The Society Left Behind by the Death of Britain's Mining Industry
Photographs By David Severn

The Society Left Behind by the Death of Britain's Mining Industry

Photos that capture resilience in the former industrial heartland of the UK.
August 30, 2017, 4:15pm

This story appears in the September Issue of VICE magazine. Click HERE to subscribe.

Nottinghamshire and Derbyshire in the British Midlands make up one of the country's largest former coalfield areas. The closure of the collieries throughout the 1980s and 90s profoundly changed Britain's economic landscape, leaving the very industry that had been responsible for driving the nation's Industrial Revolution a shadow of itself. Communities were hit hard economically and socially, while the deregulation of financial markets caused an economic revolution in other parts of Britain. I began photographing the people and places of the Nottinghamshire and Derbyshire coalfields in an effort to capture social life in the region 30 years after the bitter, and at times violent, 1984–85 miners' strike. When then prime minister Margaret Thatcher—Maggie, to the British public—closed the mines, workers protested her attempts to diminish the industry at large and deplete the union that represented it. The strike splintered the workforce, with disputes over its legality creating divisions that the government grasped on. After a yearlong struggle, the strike was lost, spelling the beginning of the end for British coal mining. In the years that followed, coal-mine closures became rampant, and unemployment in the coalfields skyrocketed.


"Thanks, Maggie" draws on the music and culture of the coalfields. Music and dance were a major component of mining heritage, remnants of which still exist in the working men's clubs and brass bands. The working-class communities in the 1950s embraced rock 'n' roll culture—today, the ex-mining generation has many rock 'n' roll fans and various tribute singers who perform in the working men's clubs. My father, who worked in the mines for decades, is an Elvis Presley tribute act on the club circuit, and I am fascinated by the long lineage of variety entertainment from industrial towns and cities. Variety entertainment has its origins in the music halls of Victorian Britain and flourished in the working men's clubs of the 20th century, as workers' leisure time increased. The series continues to evolve to include parts of the UK farther afield from my native Nottinghamshire. A new chapter titled "Workers' Playtime"—named after a World War II–era BBC radio program that attempted to raise the spirits of Britain's industrial laborers—celebrates the passion for showmanship among the performers and enthusiasts keeping alive the legacy of working-class entertainment.

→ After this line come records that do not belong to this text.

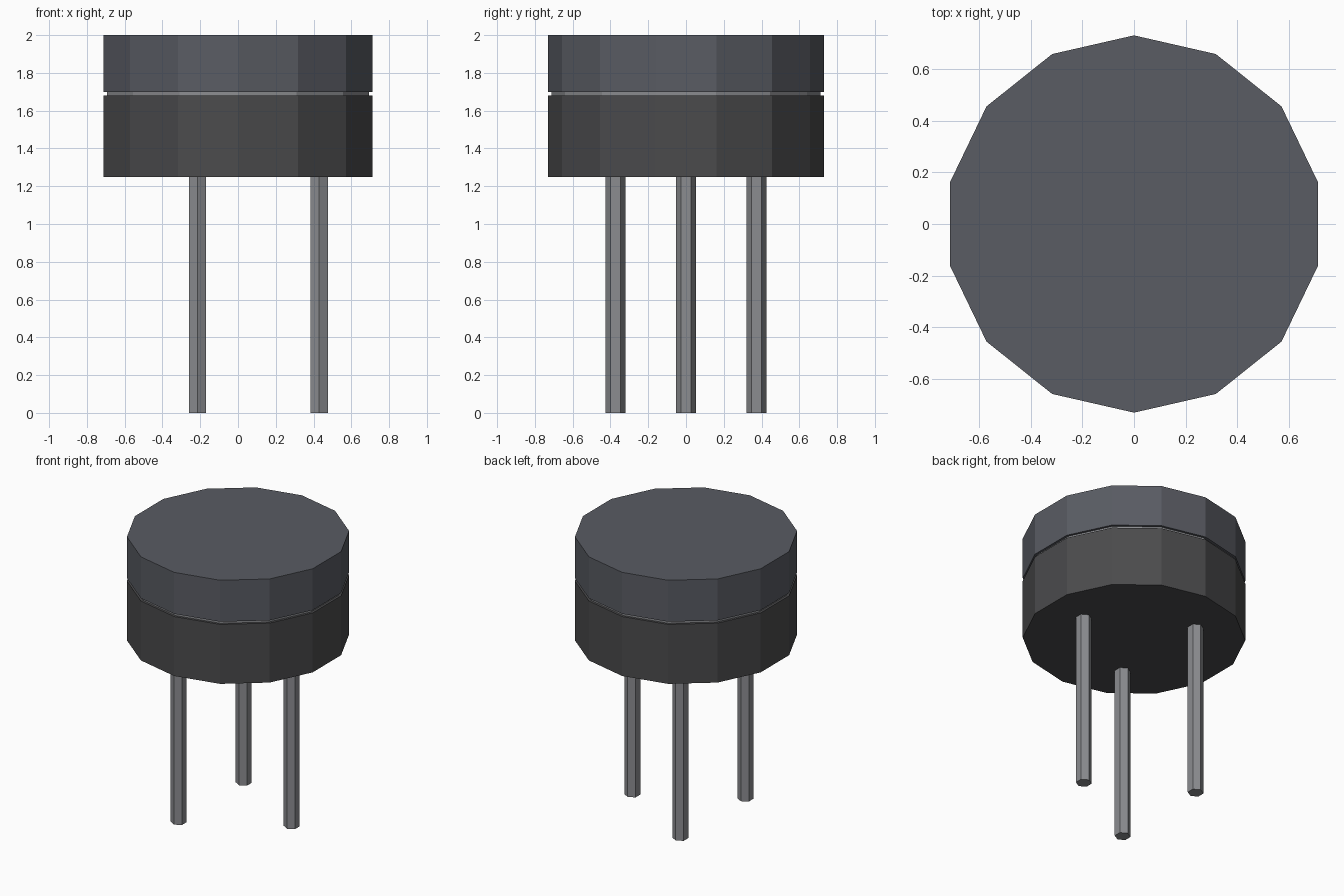
import bpy
import math

if "Cube" in bpy.data.objects:
    bpy.data.objects.remove(bpy.data.objects["Cube"])


def material(name, rgb):
    m = bpy.data.materials.new(name)
    m.diffuse_color = (*rgb, 1)
    m.use_nodes = True
    m.node_tree.nodes["Principled BSDF"].inputs["Base Color"].default_value = m.diffuse_color
    return m


def prism(name, sides, radius, z0, z1, mat, x=0, y=0):
    # upright prism with its first corner pointing to +y
    bpy.ops.mesh.primitive_cylinder_add(
        vertices=sides, radius=radius, depth=z1 - z0,
        end_fill_type='NGON', location=(x, y, (z0 + z1) / 2))
    ob = bpy.context.object
    ob.name = name
    ob.data.materials.append(mat)
    return ob


base_mat = material("base_dark", (0.07, 0.07, 0.073))
cap_mat = material("cap_slate", (0.1, 0.106, 0.125))
metal_mat = material("lead_metal", (0.26, 0.265, 0.28))

# Body: lower case, thin recessed ring, upper case
prism("lower_case", 14, 0.73, 1.25, 1.68, base_mat)
prism("seam_ring", 14, 0.712, 1.68, 1.70, metal_mat)
prism("upper_case", 14, 0.73, 1.70, 2.0, cap_mat)

# Three hexagonal leads evenly spaced on a circle
for i in range(3):
    a = math.radians(120 * i)
    prism(f"lead_{i + 1}", 6, 0.0525, 0, 1.25, metal_mat,
          0.43 * math.cos(a), 0.43 * math.sin(a))
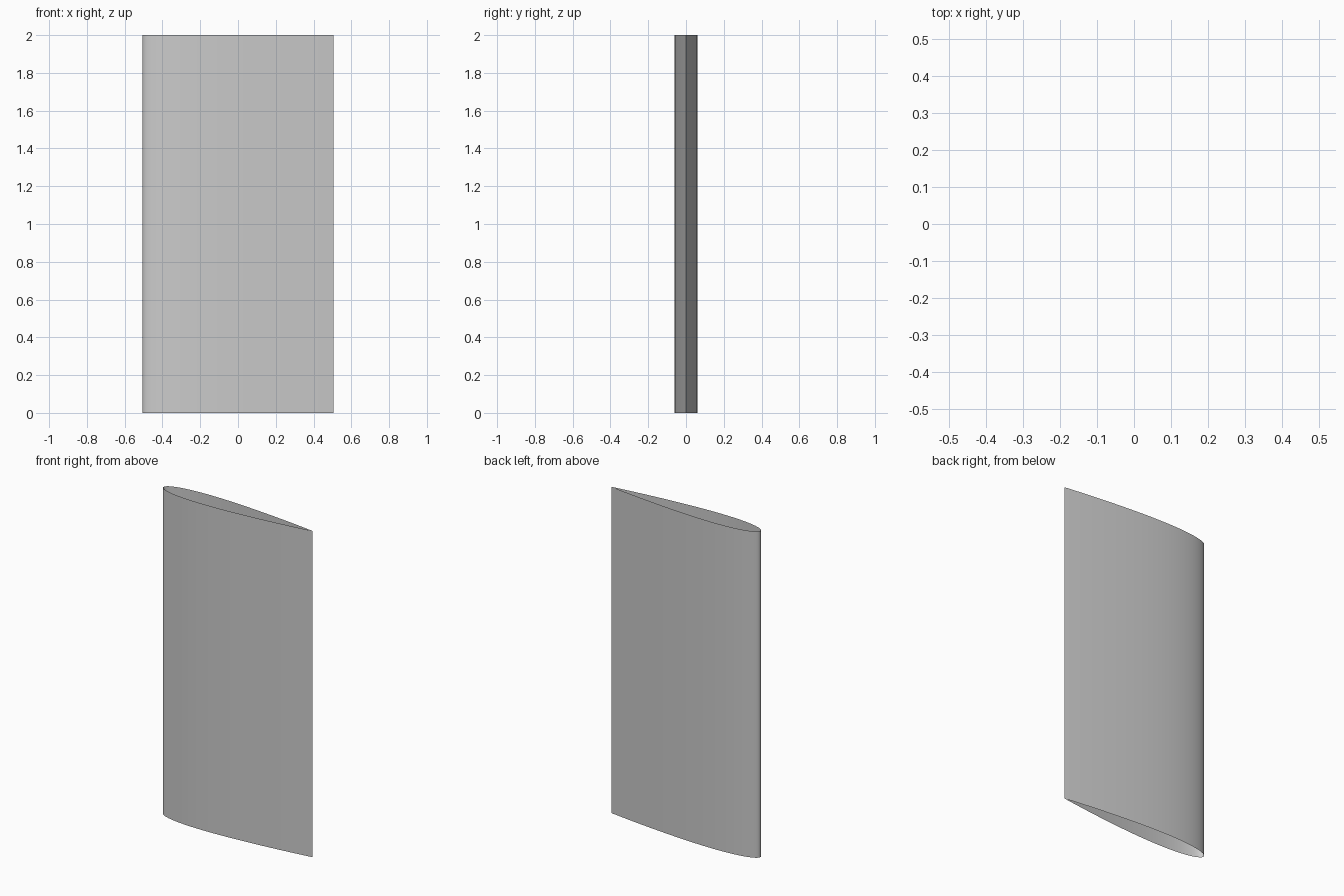
import bpy, bmesh, math

if "Cube" in bpy.data.objects:
    bpy.data.objects.remove(bpy.data.objects["Cube"])

CHORD = 1.00893   # length at which the trailing edge closes to a point
HEIGHT = 2.0
STEPS = 64        # segments per side


def half_thickness(x):
    """Symmetric 12 percent wing section."""
    return 0.6 * (0.2969 * math.sqrt(x) - 0.126 * x - 0.3516 * x**2
                  + 0.2843 * x**3 - 0.1015 * x**4)


# Section outline: trailing edge, along the back side, round the nose, along the front
outline = []
for i in range(2 * STEPS):
    a = math.pi * i / STEPS
    x = CHORD * (1 + math.cos(a)) / 2
    y = 0.0 if i in (0, STEPS) else half_thickness(x)
    outline.append((x - CHORD / 2, y if i < STEPS else -y))

# Open-ended wing skin, extruded straight up
bm = bmesh.new()
low = [bm.verts.new((x, y, 0)) for x, y in outline]
high = [bm.verts.new((x, y, HEIGHT)) for x, y in outline]
n = len(outline)
for i in range(n):
    j = (i + 1) % n
    bm.faces.new((low[i], low[j], high[j], high[i]))

mesh = bpy.data.meshes.new("wing_skin")
bm.to_mesh(mesh)
bm.free()
wing = bpy.data.objects.new("wing_skin", mesh)
bpy.context.collection.objects.link(wing)

# Smooth skin with a sharp trailing edge
bpy.context.view_layer.objects.active = wing
wing.select_set(True)
bpy.ops.object.shade_smooth_by_angle(angle=math.radians(30))
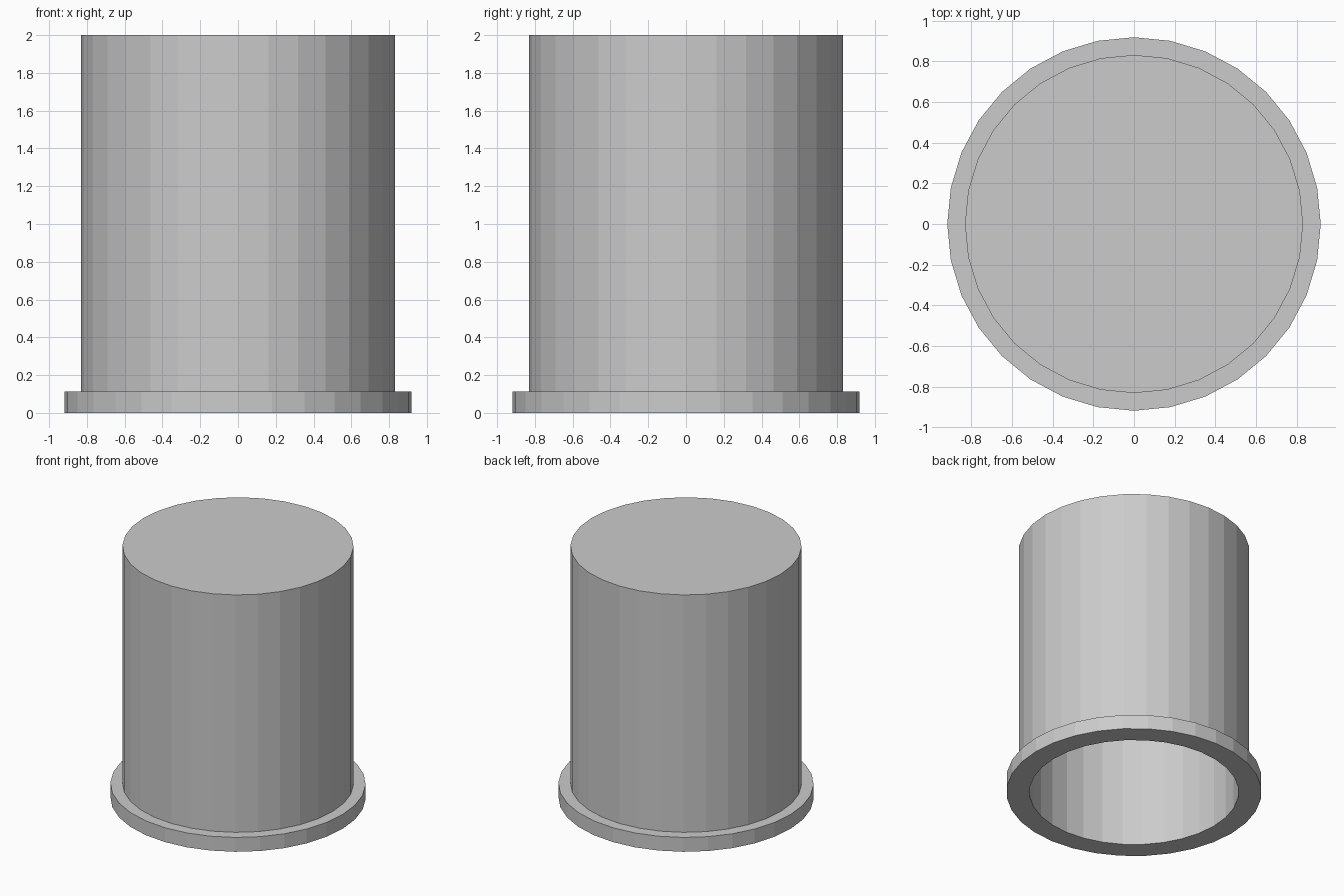
import bpy, bmesh, math

if "Cube" in bpy.data.objects:
    bpy.data.objects.remove(bpy.data.objects["Cube"])

SIDES = 32

# Cup cross-section (radius, height): inner ceiling, bore, rim flange, outer wall, top
profile = [(0.753, 1.92), (0.753, 0.0), (0.919, 0.0),
           (0.919, 0.114), (0.832, 0.114), (0.832, 2.0)]

# Lathe the profile around z
bm = bmesh.new()
rings = []
for r, z in profile:
    rings.append([bm.verts.new((r * math.cos(2 * math.pi * i / SIDES),
                                r * math.sin(2 * math.pi * i / SIDES), z))
                  for i in range(SIDES)])
for a, b in zip(rings, rings[1:]):
    for i in range(SIDES):
        j = (i + 1) % SIDES
        bm.faces.new((a[i], a[j], b[j], b[i]))

# Closed ends: inner ceiling and outer top
bm.faces.new(rings[0])
bm.faces.new(rings[-1])
bmesh.ops.recalc_face_normals(bm, faces=bm.faces)

mesh = bpy.data.meshes.new("flanged_cap")
bm.to_mesh(mesh)
bm.free()
bpy.context.collection.objects.link(bpy.data.objects.new("flanged_cap", mesh))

A man plays bingo at Boothy's Club in Mansfield Town. Working men's clubs, such as this one, began in the 19th century in UK industrial areas to provide recreation for working-class men and their families. However, many clubs have closed following the decline of industry. Boothy's shut its doors last year.

The photographer's father prepares backstage for an Elvis tribute act at Boothy's Club. Variety entertainment, including stand-up comedy, live bands, and tribute acts, form the basis of working men's club culture.

Bill, an ex-miner, attends a ballroom dance class at Forest Town Welfare with his partner, Pauline. Throughout the 20th century, ballroom dancing became popular among the working class who attended public dance halls.

A singer performs at the Ex-Servicemen's Club in Mansfield Woodhouse. Workers and their families mostly attended these social and working men's clubs, once thriving venues. Today, a club entertainment scene still exists, but the venues are in decline, and their audiences are generally of an older generation.

Stephen, an ex-miner and Elvis Presley fanatic, at home with his Wurlitzer jukebox. Working-class communities embraced rock 'n' roll culture in the 1950s, as distinct leisure activities and sub- cultures began to emerge in Britain as well as in the US. Today, the ex-mining generation has many rock 'n' roll fans.

This Pleasley Colliery Brass Band tenor horn case is adorned with Butlin's Mineworkers Open National Brass Band Festival stickers. Butlin's is a chain of holiday camps in the UK, founded in Skegness in 1936 to provide affordable holidays for working people. The Skegness camp was popular among Nottinghamshire mining families and continues to host an annual mineworkers' brass-band competition.

Pleasley Colliery Brass Band rehearsing at Pleasley Miners' Welfare. Colliery owners started brass bands, as they were keen to encourage music and community within the mining villages. Many colliery bands, including Pleasley, have continued playing long after the colliery closures and are still a central part of community celebrations.

A man with a puppet of Mr. Punch from the Punch and Judy show rests during the grand procession of the 2016 Covent Garden May Fayre and Puppet Festival.

Fred Van Buren, a magician, illusionist, and inventor, at home in Newcastle-under-Lyme. Van Buren began his career working for Bob Gandey's circus as "The Amazing Yoxani" before meeting his wife, Connie, and forming the magic illusion act "Van Buren and Greta."

Superior Band leads the grand procession of the 2016 Covent Garden May Fayre and Puppet Festival, celebrating the 354th birthday of Mr. Punch. Samuel Pepys, a diarist and once a member of Parliament, recorded the first Punch and Judy show in Covent Garden Piazza in 1662.

You can see more of David Severn's photography on his website.